Today’s shoppers aregrowing continuously desensitized to traditional digital marketing tactics such as banner ads, retargeting, and display network pop-ups. Social recommendations by educated buyers and viral consumers can garner greater appeal and initiate conversions where banner ads and other tactics fail. In fact, a recent Market Force survey found that 81% of US consumers involved were influenced by recommendations from friends via social media when making a new purchase.
However, the new model for reaching social consumers can act as a double-edged sword. While larger brands are less affected by flopped products they launch, an emerging startup has far more to lose. Social consumers, inherently activist, don’t take lightly the faults of your product if you rush to market without a strong value proposition.
As the leader of an IT consultancy partnering with Fortune 500 retail brands promoting their goods through digital strategy, it has become increasingly apparent on our end that social is melding potently with eCommerce. Whether it’s promotionally micro-blogging about an individual product, incorporating social eCommerce widgets into existing online stores, or using social logins to create more knowledgeable customer networks – it’s evident the trend of curated shopping is expanding.

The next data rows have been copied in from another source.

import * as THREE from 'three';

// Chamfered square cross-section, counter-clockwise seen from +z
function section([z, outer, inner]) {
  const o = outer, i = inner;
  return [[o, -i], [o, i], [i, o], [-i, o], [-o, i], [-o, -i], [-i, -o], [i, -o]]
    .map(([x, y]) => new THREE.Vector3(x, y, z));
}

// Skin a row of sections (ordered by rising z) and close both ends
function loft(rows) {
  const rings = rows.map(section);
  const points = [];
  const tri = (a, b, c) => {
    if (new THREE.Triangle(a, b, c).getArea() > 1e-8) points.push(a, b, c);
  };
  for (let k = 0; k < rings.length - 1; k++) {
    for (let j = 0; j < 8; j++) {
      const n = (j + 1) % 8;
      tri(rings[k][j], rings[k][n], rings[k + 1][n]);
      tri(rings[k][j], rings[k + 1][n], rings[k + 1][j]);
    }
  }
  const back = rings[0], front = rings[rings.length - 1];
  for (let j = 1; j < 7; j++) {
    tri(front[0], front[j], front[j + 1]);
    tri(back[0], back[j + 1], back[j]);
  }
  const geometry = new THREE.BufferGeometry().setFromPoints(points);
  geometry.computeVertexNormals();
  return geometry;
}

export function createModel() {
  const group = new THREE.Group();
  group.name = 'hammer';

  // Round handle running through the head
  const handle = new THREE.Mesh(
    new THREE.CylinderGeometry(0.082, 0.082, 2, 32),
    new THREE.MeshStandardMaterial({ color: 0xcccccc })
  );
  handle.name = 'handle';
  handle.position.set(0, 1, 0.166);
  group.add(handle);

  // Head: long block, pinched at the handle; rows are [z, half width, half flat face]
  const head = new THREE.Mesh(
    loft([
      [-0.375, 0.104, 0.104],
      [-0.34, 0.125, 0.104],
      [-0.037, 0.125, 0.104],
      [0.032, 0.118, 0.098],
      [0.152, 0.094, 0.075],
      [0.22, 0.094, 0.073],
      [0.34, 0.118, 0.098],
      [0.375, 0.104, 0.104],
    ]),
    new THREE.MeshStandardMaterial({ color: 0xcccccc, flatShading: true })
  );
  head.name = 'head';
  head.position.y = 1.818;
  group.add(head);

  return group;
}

With the maturation of sites and platforms such as Wanelo, Fancy, and Storenvy, there are more options for fresh brands to obtain market share. Pundits may say that Amazon is crushing the future of smaller businesses, but social ecommerce (an area where Amazon lacks influence) can serve as a crucial channel for up-and-coming brands to combat the dominance of Amazon type companies. And ultimately, when products are suggested by customers rather than marketing budgets, it works out for the brand and consumer alike.